◆ Records shown:
----

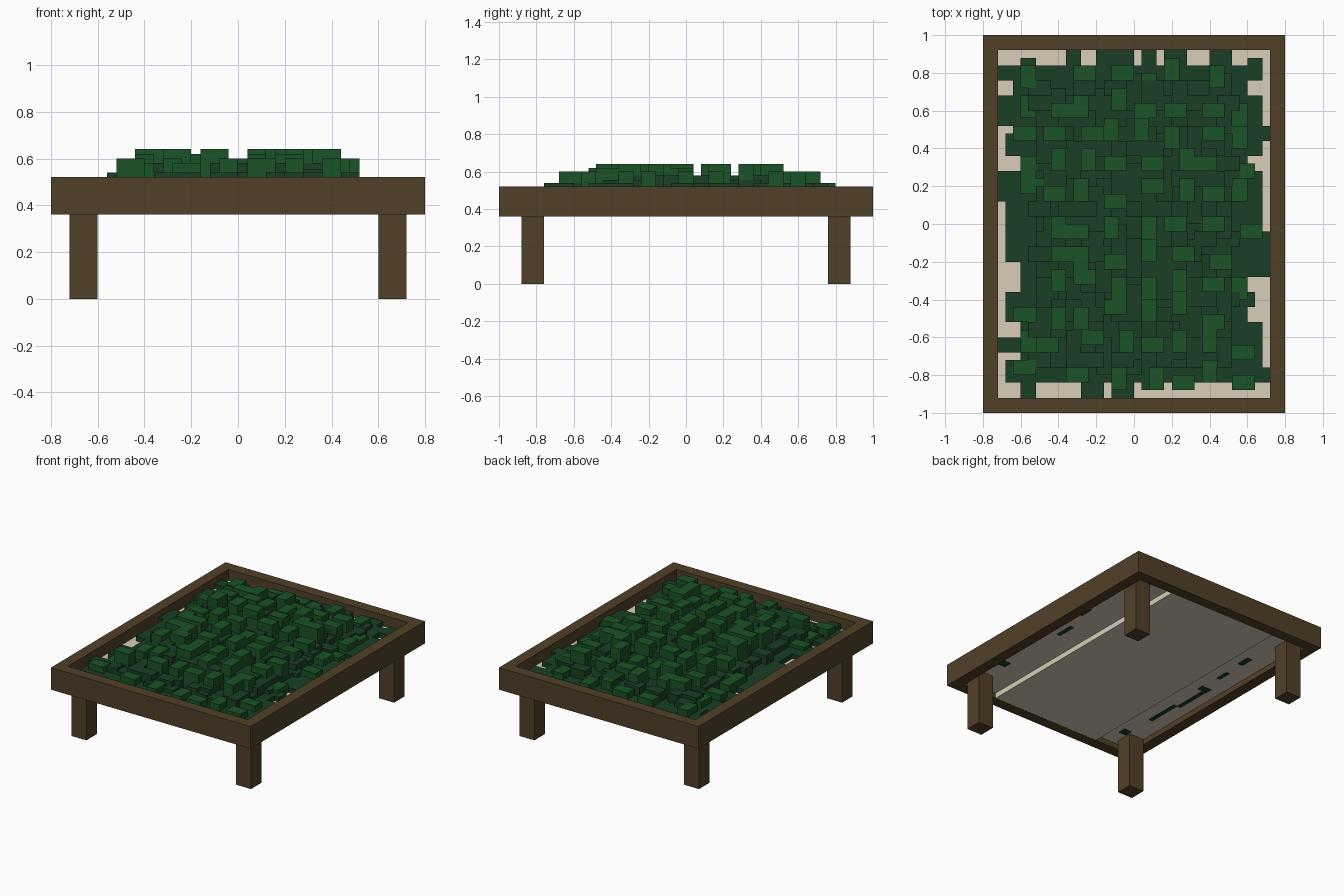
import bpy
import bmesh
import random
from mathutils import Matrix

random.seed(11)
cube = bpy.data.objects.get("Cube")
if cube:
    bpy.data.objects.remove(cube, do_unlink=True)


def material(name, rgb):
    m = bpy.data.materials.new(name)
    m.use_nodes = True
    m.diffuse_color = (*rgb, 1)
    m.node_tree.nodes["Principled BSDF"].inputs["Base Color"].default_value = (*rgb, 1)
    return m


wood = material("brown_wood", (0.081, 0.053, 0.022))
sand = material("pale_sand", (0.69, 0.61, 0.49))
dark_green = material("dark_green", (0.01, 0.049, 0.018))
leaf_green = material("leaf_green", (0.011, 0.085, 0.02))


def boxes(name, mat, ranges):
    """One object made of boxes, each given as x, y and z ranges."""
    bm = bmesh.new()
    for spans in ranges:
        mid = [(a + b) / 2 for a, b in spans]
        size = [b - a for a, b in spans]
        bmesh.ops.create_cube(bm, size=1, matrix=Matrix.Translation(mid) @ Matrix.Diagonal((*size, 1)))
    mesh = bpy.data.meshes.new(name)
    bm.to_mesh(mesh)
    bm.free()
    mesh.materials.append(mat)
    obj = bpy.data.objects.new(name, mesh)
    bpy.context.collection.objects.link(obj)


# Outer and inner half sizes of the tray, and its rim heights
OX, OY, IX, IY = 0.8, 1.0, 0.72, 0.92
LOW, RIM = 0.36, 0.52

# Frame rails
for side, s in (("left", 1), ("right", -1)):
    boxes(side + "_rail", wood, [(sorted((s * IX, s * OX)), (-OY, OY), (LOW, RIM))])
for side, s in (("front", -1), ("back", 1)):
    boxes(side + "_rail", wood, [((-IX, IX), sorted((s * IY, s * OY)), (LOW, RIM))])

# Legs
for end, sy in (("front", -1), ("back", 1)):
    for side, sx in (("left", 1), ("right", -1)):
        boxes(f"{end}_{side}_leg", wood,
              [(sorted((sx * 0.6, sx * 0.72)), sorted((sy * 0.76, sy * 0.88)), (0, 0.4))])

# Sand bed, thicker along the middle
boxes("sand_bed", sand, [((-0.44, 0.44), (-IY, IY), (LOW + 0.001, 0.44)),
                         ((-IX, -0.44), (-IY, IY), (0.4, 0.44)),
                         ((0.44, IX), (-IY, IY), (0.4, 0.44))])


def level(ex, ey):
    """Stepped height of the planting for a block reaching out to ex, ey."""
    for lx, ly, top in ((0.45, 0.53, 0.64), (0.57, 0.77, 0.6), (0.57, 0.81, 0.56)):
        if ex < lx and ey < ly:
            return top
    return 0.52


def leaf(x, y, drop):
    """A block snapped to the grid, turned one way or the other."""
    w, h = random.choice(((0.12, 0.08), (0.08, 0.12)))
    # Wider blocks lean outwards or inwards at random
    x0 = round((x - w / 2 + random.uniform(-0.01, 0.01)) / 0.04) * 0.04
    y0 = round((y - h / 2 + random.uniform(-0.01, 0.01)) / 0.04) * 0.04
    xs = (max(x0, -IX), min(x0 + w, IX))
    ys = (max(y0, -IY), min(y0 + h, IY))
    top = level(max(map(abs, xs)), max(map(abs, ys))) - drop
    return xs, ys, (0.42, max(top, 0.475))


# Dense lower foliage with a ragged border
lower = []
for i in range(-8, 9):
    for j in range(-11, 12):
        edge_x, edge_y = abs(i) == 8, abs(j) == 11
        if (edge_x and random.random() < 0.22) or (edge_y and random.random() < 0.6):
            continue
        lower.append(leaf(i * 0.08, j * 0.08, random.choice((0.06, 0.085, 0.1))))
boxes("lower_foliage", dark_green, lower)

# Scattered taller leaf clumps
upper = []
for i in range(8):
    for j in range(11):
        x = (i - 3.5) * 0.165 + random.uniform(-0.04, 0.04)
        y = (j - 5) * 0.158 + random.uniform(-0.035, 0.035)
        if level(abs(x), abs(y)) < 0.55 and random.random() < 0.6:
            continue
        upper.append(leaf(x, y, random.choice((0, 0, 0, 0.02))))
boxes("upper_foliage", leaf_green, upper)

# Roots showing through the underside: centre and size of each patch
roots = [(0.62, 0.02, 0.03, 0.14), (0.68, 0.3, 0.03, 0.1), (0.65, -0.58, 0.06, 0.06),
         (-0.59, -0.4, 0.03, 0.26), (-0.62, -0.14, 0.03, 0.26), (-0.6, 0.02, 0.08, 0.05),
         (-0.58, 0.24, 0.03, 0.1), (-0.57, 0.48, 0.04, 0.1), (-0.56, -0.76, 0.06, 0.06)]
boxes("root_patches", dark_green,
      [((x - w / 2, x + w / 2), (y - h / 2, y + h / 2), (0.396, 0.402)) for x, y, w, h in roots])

----

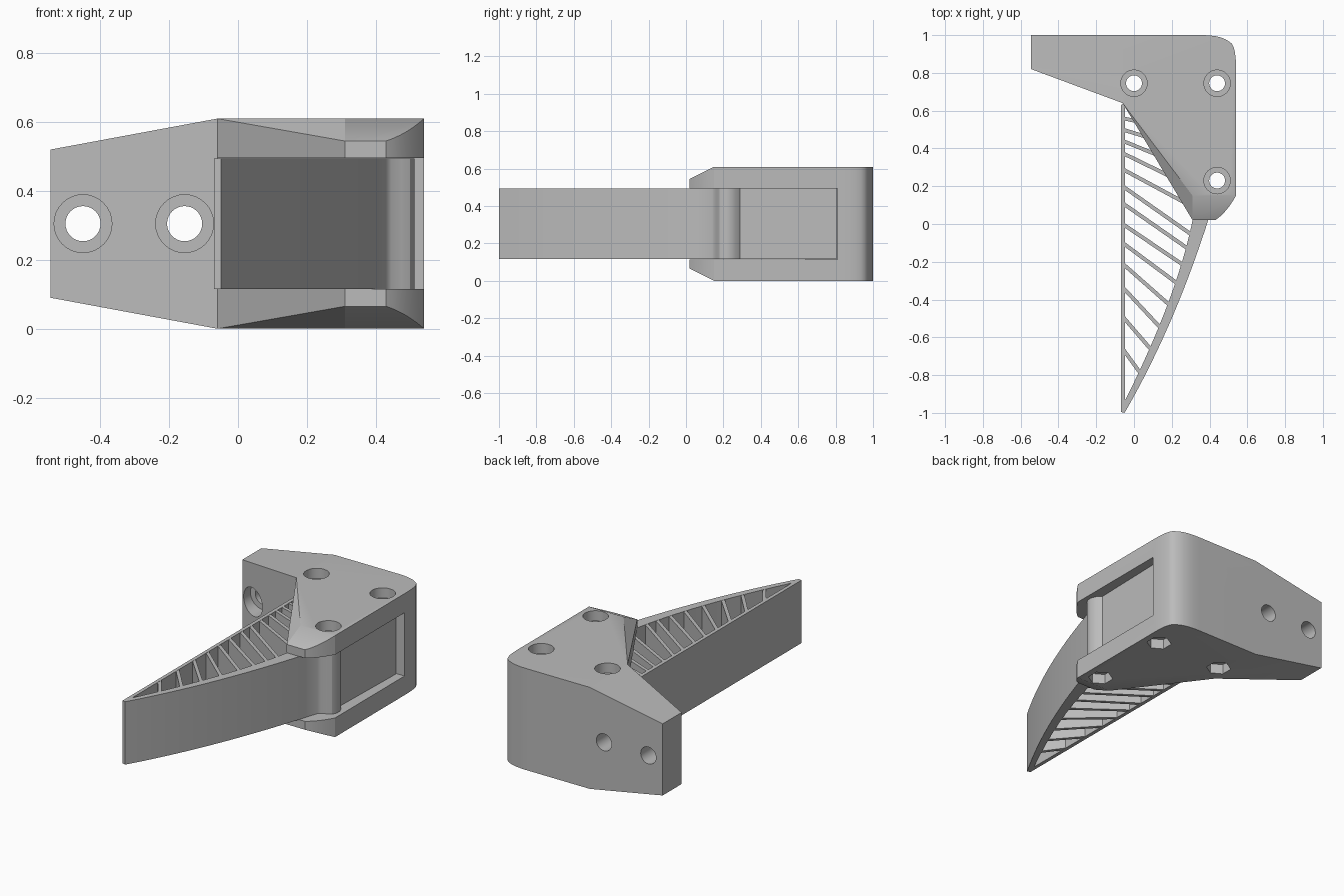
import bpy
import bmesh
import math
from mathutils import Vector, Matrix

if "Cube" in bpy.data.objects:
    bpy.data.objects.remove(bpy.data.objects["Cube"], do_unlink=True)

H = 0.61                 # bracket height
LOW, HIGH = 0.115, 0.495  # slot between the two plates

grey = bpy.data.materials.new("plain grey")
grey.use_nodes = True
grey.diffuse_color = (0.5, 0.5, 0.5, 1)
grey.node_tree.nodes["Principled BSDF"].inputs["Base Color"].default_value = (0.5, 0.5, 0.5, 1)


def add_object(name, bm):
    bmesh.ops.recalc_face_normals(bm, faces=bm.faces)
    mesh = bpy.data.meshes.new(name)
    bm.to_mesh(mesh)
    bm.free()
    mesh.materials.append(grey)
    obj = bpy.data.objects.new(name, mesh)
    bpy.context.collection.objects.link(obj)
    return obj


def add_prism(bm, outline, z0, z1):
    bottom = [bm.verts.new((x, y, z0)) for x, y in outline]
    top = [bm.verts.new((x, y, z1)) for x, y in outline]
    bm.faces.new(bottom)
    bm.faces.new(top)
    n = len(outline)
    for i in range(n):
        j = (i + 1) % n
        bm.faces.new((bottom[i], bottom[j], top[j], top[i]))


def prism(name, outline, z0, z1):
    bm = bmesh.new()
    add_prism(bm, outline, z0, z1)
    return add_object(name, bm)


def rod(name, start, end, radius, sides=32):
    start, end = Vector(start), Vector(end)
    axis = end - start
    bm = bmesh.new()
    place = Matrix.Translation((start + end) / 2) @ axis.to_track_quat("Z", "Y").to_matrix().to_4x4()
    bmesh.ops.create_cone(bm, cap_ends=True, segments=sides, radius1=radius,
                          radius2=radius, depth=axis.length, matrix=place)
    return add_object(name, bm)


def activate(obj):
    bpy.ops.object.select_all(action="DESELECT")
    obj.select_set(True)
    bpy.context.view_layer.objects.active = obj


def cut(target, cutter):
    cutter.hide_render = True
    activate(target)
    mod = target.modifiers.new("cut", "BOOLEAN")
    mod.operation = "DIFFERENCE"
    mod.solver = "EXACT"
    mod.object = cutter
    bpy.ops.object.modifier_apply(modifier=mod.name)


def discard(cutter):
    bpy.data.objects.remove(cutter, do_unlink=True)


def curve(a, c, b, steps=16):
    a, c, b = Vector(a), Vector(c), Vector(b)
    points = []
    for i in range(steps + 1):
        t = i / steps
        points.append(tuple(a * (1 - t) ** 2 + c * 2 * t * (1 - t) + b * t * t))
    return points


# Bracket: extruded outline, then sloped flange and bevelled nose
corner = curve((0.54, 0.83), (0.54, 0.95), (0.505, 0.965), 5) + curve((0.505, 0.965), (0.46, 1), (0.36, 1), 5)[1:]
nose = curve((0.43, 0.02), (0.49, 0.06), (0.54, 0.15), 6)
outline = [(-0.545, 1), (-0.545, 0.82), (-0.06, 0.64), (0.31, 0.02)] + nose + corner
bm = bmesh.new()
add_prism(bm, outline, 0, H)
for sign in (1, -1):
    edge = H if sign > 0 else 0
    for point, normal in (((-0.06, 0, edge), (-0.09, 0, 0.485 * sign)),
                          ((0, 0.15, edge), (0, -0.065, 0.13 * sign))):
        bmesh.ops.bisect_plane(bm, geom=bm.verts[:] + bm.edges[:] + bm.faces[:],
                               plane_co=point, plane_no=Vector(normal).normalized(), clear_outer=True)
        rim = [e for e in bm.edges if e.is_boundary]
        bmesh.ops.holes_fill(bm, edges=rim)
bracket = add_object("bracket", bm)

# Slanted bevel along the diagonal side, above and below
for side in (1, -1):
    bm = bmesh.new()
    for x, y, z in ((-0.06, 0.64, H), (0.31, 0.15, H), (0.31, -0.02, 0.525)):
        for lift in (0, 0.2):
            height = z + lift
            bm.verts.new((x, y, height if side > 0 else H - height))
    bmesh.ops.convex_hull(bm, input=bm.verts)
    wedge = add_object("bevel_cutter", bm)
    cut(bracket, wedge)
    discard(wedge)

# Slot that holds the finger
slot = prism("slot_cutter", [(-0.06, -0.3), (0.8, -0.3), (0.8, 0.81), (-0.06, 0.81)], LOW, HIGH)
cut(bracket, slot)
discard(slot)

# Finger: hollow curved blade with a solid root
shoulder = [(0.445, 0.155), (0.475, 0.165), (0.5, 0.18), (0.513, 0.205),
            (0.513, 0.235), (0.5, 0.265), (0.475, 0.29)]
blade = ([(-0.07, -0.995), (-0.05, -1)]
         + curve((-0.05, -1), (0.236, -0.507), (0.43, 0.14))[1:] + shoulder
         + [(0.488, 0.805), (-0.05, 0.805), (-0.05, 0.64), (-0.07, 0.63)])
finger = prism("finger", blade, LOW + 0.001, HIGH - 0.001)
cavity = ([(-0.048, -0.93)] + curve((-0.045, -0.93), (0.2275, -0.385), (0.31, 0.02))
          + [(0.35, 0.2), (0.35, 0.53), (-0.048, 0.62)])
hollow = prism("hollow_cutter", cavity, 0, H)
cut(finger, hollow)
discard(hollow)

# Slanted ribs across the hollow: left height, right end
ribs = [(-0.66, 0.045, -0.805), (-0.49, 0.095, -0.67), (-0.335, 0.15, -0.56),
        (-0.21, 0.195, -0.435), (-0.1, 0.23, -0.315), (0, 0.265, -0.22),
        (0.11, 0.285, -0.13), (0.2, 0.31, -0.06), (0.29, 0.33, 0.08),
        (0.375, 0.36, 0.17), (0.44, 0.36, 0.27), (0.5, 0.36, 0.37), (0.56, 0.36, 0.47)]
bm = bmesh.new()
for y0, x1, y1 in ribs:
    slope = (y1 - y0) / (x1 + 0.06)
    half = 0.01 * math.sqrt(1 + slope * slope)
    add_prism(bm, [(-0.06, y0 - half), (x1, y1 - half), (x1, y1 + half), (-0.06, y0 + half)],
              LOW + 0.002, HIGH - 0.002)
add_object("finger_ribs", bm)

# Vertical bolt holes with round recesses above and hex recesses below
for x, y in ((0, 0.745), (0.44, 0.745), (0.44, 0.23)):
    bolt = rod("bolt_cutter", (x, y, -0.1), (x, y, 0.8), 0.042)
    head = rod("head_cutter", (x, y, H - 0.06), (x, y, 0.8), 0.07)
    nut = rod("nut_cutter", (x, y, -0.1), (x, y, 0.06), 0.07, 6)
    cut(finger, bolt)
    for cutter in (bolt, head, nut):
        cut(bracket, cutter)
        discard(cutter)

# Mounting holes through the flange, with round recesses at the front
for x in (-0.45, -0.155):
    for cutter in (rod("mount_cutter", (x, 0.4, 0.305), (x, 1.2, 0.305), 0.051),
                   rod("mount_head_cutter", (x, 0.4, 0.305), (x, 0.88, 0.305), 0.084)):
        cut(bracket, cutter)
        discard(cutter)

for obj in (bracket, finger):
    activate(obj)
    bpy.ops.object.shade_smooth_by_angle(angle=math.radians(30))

----

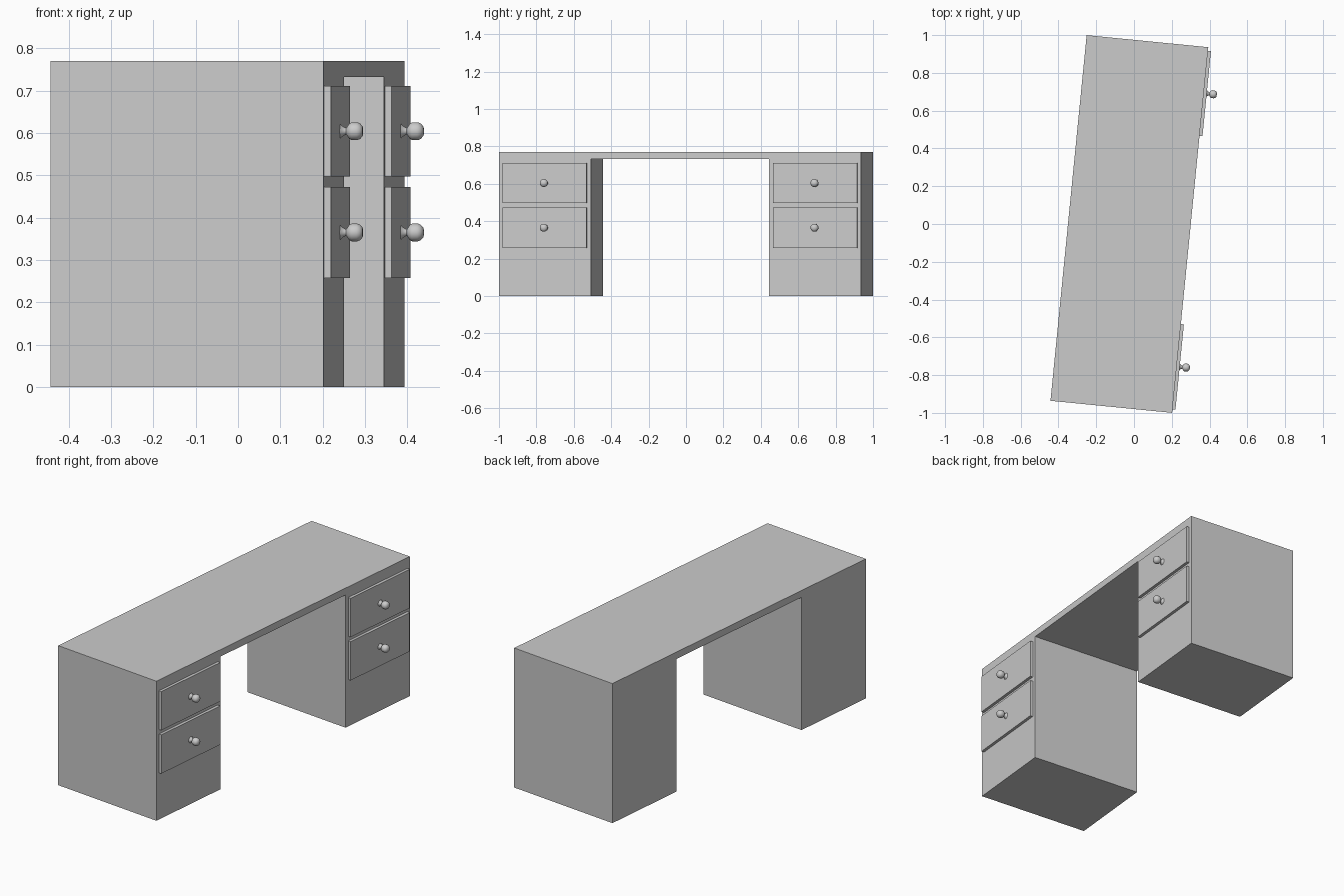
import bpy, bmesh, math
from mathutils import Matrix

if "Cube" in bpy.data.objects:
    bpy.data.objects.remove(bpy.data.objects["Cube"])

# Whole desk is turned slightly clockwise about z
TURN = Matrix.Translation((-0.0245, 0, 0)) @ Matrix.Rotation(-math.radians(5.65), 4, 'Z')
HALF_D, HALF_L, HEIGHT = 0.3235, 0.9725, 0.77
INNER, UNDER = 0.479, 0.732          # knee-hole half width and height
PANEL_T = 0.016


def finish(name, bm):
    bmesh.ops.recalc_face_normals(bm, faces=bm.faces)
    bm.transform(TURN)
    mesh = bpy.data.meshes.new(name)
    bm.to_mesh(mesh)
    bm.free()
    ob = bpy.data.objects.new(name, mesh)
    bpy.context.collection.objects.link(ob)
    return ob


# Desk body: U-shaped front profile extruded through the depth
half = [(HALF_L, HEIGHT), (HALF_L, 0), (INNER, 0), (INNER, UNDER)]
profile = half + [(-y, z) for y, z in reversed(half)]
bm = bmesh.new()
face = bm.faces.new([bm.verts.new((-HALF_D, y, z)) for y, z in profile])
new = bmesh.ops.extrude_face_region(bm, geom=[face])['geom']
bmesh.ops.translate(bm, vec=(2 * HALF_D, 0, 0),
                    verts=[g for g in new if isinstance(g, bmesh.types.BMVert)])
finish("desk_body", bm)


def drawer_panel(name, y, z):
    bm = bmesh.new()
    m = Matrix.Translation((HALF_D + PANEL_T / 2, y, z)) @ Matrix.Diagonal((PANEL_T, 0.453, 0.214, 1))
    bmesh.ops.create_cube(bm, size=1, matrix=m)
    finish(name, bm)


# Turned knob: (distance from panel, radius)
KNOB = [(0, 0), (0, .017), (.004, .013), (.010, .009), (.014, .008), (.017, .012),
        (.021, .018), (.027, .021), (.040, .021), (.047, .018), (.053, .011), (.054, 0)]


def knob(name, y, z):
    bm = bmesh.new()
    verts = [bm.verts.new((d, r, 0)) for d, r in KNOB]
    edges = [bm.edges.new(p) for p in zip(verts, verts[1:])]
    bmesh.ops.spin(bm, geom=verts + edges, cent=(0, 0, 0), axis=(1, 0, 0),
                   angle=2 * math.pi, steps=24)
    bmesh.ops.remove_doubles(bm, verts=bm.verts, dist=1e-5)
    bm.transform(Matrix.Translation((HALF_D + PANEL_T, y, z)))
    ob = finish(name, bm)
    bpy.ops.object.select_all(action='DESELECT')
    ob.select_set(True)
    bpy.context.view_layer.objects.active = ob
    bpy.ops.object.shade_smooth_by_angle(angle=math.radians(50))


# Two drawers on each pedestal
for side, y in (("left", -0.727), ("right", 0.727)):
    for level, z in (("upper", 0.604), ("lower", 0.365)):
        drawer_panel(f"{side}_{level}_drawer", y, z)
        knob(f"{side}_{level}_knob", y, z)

----

Count every line of the data in which the word "lower" appears, and report only the total.

◆ Response to the task:
5